July 30, 2010
The Secret of the Grain
Reviewer: Jeffrey M. Anderson
Rating (out of 5): ****½
Abdel Kechiche's The Secret of the Grain turned up in America late in 2008 and, thought it was sparsely released, made a few critics' top ten lists. But in France, it was a major critical success and placed on Cahiers du Cinema's list of the ten best films of the decade. (On Film Comment's list of the best of the decade, it came it at #125.) This could be due to a cultural level that French people could see in the film that Americans could not appreciate; it takes place in the world of Arabs living in France and speaking mostly French. The French original title is the much better "La graine et le mulet (The Grain and the Mullet)," and besides relating to the immigrant experience, Americans can definitely appreciate -- at the very least -- that it's one of the best food movies of the decade.
Kechiche, who appeared in the American film Sorry, Haters (2005), directs with long, loving takes, creating organic conversations and conflicts. The film runs 154 minutes, and though it feels epic in scope, the individual minutes and scenes just fly by; they're totally absorbing. They range from a noisy family dinner to an intense conversation between a mother and daughter.
The hero of the story is Slimane (Habib Boufares), a divorced grandfather who still interacts with his family on a regular basis. (The film cleverly introduces us to each of the characters when he tries to deliver an unwanted box of fresh fish to all of them.) His job repairing boats suddenly comes to an end, and he finds himself at a crossroads. His sons suggest that he go back to "the old country," but his girlfriend's daughter, the sensuous Rym (Hafsia Herzi) -- who seems closer to him than any of his blood relations -- shows anger on his behalf. She helps him take the first steps in realizing his dream, to open a restaurant on a boat and serve his ex-wife's much-loved fish couscous. Like the best food movies, it had me craving this luscious-looking dish.

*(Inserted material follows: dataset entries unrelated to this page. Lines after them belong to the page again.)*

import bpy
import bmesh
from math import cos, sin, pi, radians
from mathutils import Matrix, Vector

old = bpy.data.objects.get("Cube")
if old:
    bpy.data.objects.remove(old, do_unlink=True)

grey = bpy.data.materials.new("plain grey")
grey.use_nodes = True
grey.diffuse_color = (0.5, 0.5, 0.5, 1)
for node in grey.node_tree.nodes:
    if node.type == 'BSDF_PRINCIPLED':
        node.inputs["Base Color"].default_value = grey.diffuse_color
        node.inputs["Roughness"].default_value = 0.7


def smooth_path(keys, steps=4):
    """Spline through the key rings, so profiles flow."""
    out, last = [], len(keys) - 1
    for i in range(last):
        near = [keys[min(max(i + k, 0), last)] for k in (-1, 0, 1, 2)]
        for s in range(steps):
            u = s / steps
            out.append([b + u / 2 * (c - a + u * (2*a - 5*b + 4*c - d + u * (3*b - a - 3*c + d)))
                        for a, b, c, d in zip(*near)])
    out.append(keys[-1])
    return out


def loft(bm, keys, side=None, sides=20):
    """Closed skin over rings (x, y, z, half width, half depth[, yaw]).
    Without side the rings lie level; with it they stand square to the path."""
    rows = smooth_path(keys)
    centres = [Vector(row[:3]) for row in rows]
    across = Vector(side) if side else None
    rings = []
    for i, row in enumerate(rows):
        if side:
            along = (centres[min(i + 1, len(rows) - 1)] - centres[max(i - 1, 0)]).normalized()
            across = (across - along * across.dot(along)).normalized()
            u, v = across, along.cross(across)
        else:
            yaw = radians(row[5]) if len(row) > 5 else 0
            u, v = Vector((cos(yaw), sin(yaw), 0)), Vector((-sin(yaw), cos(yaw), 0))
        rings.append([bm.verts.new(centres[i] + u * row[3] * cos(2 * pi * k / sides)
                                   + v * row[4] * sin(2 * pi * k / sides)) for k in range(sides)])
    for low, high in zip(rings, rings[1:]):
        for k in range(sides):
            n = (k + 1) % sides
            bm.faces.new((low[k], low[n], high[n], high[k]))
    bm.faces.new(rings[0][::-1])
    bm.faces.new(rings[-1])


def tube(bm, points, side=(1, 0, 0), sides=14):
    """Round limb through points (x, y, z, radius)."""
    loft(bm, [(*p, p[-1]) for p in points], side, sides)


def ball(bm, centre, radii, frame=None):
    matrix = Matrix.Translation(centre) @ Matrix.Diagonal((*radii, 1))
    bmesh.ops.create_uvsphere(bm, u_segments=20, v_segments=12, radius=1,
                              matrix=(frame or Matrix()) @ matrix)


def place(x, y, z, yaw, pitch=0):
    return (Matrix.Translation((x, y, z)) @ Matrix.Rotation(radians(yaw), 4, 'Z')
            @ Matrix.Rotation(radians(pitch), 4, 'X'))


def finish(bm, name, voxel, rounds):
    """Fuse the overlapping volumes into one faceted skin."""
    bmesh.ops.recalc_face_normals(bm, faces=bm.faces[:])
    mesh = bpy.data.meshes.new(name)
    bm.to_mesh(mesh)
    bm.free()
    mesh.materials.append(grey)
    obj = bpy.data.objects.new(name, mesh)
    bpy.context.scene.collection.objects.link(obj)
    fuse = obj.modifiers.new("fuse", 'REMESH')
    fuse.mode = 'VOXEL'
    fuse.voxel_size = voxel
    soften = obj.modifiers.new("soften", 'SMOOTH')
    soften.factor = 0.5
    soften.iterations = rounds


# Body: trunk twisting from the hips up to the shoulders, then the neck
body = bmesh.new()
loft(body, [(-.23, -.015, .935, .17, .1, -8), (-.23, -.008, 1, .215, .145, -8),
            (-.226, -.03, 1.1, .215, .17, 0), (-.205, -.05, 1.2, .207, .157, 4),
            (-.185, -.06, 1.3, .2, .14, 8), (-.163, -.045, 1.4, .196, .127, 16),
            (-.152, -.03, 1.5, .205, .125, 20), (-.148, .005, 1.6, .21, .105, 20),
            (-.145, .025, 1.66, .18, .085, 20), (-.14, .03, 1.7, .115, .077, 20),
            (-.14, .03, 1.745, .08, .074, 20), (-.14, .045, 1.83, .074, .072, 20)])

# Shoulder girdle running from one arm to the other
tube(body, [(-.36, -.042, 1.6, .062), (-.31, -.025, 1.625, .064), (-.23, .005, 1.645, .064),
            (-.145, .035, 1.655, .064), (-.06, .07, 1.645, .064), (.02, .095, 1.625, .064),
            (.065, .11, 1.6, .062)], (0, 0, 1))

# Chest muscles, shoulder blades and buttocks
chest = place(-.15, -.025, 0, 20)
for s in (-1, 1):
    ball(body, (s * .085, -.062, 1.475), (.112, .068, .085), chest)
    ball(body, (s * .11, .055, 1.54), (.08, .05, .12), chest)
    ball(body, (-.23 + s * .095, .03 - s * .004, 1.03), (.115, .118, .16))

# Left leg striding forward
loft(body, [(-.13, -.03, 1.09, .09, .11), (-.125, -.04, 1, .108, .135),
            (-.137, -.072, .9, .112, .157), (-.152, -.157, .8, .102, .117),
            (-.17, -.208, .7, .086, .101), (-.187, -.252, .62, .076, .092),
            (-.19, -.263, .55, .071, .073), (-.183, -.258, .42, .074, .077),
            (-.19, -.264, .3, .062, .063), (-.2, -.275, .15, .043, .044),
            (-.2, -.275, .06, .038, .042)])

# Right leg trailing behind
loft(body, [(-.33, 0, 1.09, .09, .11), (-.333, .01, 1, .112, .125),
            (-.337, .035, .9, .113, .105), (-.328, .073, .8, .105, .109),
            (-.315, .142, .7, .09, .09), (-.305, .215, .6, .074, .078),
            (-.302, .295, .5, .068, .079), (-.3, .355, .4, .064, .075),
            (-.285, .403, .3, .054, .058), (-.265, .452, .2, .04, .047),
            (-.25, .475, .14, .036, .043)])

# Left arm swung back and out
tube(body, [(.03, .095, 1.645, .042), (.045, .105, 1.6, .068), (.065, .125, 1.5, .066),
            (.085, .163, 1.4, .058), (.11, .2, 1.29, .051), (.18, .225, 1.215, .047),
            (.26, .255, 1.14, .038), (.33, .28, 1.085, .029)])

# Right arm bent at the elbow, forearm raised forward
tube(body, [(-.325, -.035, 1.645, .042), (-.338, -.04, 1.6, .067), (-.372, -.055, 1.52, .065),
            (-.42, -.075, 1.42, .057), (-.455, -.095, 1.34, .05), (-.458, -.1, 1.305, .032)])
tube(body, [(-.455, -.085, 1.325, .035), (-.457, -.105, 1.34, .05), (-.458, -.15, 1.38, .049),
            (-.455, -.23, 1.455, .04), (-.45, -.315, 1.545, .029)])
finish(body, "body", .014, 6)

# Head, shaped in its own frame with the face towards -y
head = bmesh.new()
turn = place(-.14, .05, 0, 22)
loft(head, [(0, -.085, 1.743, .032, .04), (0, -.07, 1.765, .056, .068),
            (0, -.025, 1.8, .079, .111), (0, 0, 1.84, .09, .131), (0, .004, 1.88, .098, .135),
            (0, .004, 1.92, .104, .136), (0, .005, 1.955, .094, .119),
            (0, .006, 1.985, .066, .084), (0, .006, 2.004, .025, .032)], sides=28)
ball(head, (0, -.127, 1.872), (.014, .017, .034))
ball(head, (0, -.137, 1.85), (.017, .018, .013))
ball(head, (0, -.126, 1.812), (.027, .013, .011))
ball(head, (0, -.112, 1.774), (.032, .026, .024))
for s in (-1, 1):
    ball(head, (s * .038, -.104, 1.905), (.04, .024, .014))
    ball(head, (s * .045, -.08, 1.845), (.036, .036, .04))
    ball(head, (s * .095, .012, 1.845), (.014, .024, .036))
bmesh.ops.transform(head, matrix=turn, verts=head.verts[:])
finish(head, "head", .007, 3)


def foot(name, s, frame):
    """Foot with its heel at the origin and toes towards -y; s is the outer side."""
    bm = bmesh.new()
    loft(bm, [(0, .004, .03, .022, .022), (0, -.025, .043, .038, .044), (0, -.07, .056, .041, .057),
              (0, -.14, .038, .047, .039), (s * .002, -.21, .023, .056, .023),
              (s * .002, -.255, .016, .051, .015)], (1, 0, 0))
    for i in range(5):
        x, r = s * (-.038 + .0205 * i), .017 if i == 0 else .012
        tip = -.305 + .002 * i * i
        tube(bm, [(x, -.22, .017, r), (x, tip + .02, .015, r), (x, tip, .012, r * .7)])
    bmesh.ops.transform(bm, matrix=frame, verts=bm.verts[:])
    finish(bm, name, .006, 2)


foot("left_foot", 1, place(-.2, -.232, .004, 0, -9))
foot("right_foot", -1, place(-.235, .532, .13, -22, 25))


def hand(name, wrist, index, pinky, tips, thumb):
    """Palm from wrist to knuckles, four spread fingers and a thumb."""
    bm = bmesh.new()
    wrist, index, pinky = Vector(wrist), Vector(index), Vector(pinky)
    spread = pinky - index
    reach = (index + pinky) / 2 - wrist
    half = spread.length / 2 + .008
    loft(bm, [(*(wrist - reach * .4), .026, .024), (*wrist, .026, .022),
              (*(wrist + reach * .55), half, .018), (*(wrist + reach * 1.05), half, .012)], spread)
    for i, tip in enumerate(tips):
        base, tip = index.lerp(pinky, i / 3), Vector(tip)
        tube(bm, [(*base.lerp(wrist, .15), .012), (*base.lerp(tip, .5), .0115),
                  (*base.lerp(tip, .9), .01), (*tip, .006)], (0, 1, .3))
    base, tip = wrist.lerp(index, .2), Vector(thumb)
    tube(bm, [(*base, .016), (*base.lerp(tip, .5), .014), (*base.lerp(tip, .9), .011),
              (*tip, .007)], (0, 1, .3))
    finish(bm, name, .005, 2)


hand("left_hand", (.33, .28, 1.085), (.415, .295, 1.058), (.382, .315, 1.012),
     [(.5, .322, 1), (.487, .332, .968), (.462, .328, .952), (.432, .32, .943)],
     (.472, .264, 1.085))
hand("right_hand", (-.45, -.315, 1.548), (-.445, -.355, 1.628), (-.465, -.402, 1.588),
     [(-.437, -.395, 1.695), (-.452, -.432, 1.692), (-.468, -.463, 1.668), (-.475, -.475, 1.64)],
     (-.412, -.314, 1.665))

This plot synopsis makes it sound like one of those glossy Miramax arthouse hits, but Kechiche is working on a more primal level here. All of the various, random plot threads, including a sexual affair that one of the family members has with a white woman, come to a head during the restaurant's opening night party. Kechiche crosses them with expert skill, building an unexpected level of suspense. But the real focus is on both food and sex and the frustration of being so close to -- and yet so far from -- each. In the film's glorious climax, the various sisters try to keep the customers happy with booze. Meanwhile, Rym decides to entertain the guests with an increasingly sexual, sweaty, seductive belly dance. And while Slimane has gone out to look for missing couscous, three young punks steal his motor scooter and taunt him with it.
Each of these crossing sequences has something to do with frustration, and the movie ends on just such a note, right on the verge of a payoff, but without the catharsis of actually getting to see it. It's possible that the French understood this more deeply than impatient Americans ever could, but I suspect that there is still an audience of smart, tuned-in American viewers that will find a small treasure in The Secret of the Grain.
The Criterion Collection has released the film on a beautiful DVD and Blu-Ray, approved by the director. There are interviews with Kechiche and some of the cast, an extended, re-edited belly-dancing sequence, and a video interview with film scholar Ludovic Cortade (in English), which sheds some light on the French perspective of the film.
Posted by cphillips at July 30, 2010 3:18 PM